Mobs led by the Ottoman Hearths—the youth arm of the AKP—and the Idealist Hearth—youth arm of the rightwing MHP—have burned HDP offices, attacked Kurdish businesses and homes, and attacked leftwing book stores. On Sept. 8 a nationalist mob rioted for seven hours, burning offices and stores in the city of Kirsehir, while police stood by and watched.

 

The chair of a local branch of the HDP, Demet Resuloglu, said she warned police about the mob, but they did nothing. She and several others were temporarily trapped in a bookstore by a mob that set the establishment on fire. “We escaped with our lives after jumping from the second floor. It was an organized affair. Everything happened with the knowledge of the police, the governor and everybody,” she told the news outlet Al-Monitor.

 

Similar attacks took place in the resort towns of Alanya and Manargat.

 

During the election campaign, Turkish Kurds and leftists were the targets of several bombings that took over 130 lives and were almost certainly the work of the Islamic State. But Erdogan and his prime minister, Ahmet Davutoglu, blamed it on the PKK and tried to tar the HDP with the same brush.

 

Selahattin Demirtas, a leader of the HDP and a member of parliament, is currently being investigated for supporting “terrorism” and insulting the president, Since Erdogan became president in August of last year, more than 240 people have been charged with insulting him.

 

Erdogan is likely to treat the AKP’s victory as endorsement of his campaign to overthrow Syrian President Bashar al-Assad, even though polls show that 63 percent of Turks disapprove of getting involved in Syria.

 

The war has turned into a disastrous quagmire, and the Europeans and the Russians are pushing for a political settlement. Erdogan—a man with a stubborn streak—will probably insist that Assad first must go, a formula that will endear him to the Gulf monarchies, but will almost certainly keep the war going. Turkey is already hosting 2 million Syrian refugees and millions more are headed toward Europe.

 

The Turkish president has unilaterally redefined the office of the president from one of neutrality to partisan activist.
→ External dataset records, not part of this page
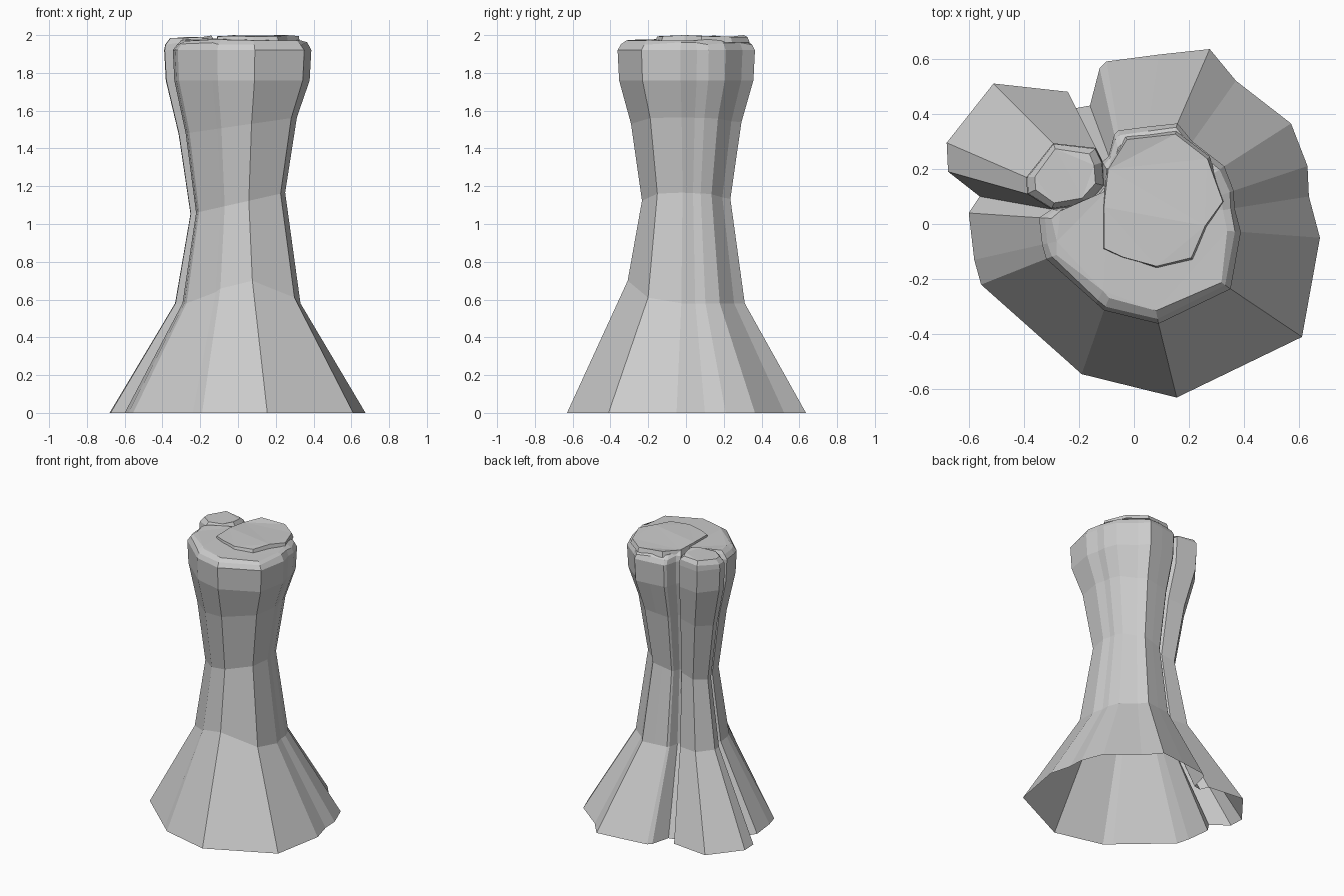
import bpy, bmesh, random

if "Cube" in bpy.data.objects:
    bpy.data.objects.remove(bpy.data.objects["Cube"])

random.seed(4)

# Footprint at z = 0, counter-clockwise from above: large trunk, crease, small lobe, crease
MAIN = [(-0.60, 0.04), (-0.58, -0.13), (-0.555, -0.22), (-0.24, -0.50), (-0.19, -0.545),
        (0.155, -0.63), (0.61, -0.41), (0.675, -0.05), (0.635, 0.10), (0.63, 0.21),
        (0.57, 0.365), (0.37, 0.52), (0.275, 0.635), (0.09, 0.615), (-0.10, 0.59),
        (-0.125, 0.565), (-0.16, 0.43)]
CREASE_BACK = (-0.215, 0.42)
LOBE = [(-0.24, 0.48), (-0.51, 0.51), (-0.68, 0.295), (-0.675, 0.19)]
CREASE_LEFT = (-0.56, 0.10)
RIM = 0.575


def make(name, rings, cap=False):
    """Skin a stack of equal-sized rings, optionally closing the top."""
    bm = bmesh.new()
    loops = [[bm.verts.new(p) for p in ring] for ring in rings]
    n = len(loops[0])
    for a, b in zip(loops, loops[1:]):
        for i in range(n):
            j = (i + 1) % n
            bm.faces.new((a[i], a[j], b[j], b[i]))
    if cap:
        top = bm.faces.new(loops[-1])
        bmesh.ops.triangulate(bm, faces=[top])
    me = bpy.data.meshes.new(name)
    bm.to_mesh(me)
    bm.free()
    ob = bpy.data.objects.new(name, me)
    bpy.context.collection.objects.link(ob)
    return ob


def scaled(pts, s, z):
    return [(x * s, y * s, z) for x, y in pts]


def inset(ring, centre, s, z, wobble):
    """Shrink a ring toward a centre with a little chipped-rock irregularity."""
    out = []
    for x, y, _ in ring:
        k = s + random.uniform(-wobble, wobble)
        out.append((centre[0] + (x - centre[0]) * k, centre[1] + (y - centre[1]) * k,
                    z + random.uniform(-0.008, 0.008)))
    return out


# Flared, hollow column with gently tilted rings
outline = MAIN + [CREASE_BACK] + LOBE + [CREASE_LEFT]
tilt = {
    0.49: lambda x, y: 0.58 + 0.12 * max(0, (-y / 0.63 - 0.3) / 0.7) ** 2,
    0.37: lambda x, y: 1.11 + 0.05 * x / 0.6,
    0.462: lambda x, y: 1.52 + 0.04 * x / 0.6,
    0.562: lambda x, y: 1.76,
    RIM: lambda x, y: 1.92,
}
body = [scaled(outline, 1, 0)]
for s, height in tilt.items():
    ring = []
    for p in outline:
        k = s * 0.93 if p in (CREASE_BACK, CREASE_LEFT) else s
        ring.append((p[0] * k, p[1] * k, height(*p)))
    body.append(ring)
make("column_body", body)

# Chipped cap on the large trunk
back = tuple(c * RIM * 0.93 for c in CREASE_BACK) + (1.92,)
left = tuple(c * RIM * 0.93 for c in CREASE_LEFT) + (1.92,)
rim = scaled(MAIN, RIM, 1.92) + [back, (-0.11, 0.14, 1.92), (-0.17, 0.07, 1.92), left]
make("main_cap", [rim, inset(rim, (0.02, 0), 0.95, 1.955, 0.015),
                  inset(rim, (0.02, 0), 0.87, 1.975, 0.03)], cap=True)

# Cap on the small lobe
rim = scaled(LOBE, RIM, 1.92) + [left, (-0.17, 0.07, 1.92), (-0.11, 0.14, 1.92), back]
make("lobe_cap", [rim, inset(rim, (-0.25, 0.175), 0.97, 1.955, 0.02),
                  inset(rim, (-0.25, 0.175), 0.8, 1.99, 0.03)], cap=True)

# Raised broken plate on top
plate = [(-0.11, -0.09), (-0.04, -0.12), (0.08, -0.16), (0.21, -0.13), (0.26, -0.01),
         (0.32, 0.08), (0.27, 0.24), (0.15, 0.33), (-0.03, 0.31), (-0.10, 0.2), (-0.11, 0.06)]
low = scaled(plate, 1.02, 1.96)
top = [(x, y, min(z, 2.0)) for x, y, z in inset(low, (0.09, 0.08), 0.97, 1.995, 0.02)]
make("top_plate", [low, top], cap=True)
Rather than trying to form a coalition government after last June’s election—a major part of the president’s job—Erdogan sabotaged every effort to compromise, banking he could stir up the furies of sectarianism and fear to create the climate for a comeback. While the AKP is wealthy, parties like the HDP were tapped out by the June election and could not marshal the resources for another national campaign. In the last weeks of the election the HDP canceled rallies, fearing they would be attacked by rightwing mobs or create targets for Islamic State bombers.

 

Erdogan created chaos and then told voters the AKP was the only path to peace and stability. It was an argument a lot of voters bought, but the costs are high. The press has been muzzled, a war that was over has been re-started, and Turks and Kurds are once more at each other’s throats. The war in Syria is likely to drag on, and the polarization of Turkish society will deepen.

 

But the AKP has only a slim majority, and the peace and stability it promises is an illusion. As the British Guardian noted, “President Erdogan has got his majority back, but Turkey has been damaged in the process…Sadly, this election is unlikely to mark a passage into calm waters for Turkey.”

 

—30—

 

 

 

 

 

 

 

 

 

 

Leave a comment

Filed under Europe, Middle East, Syria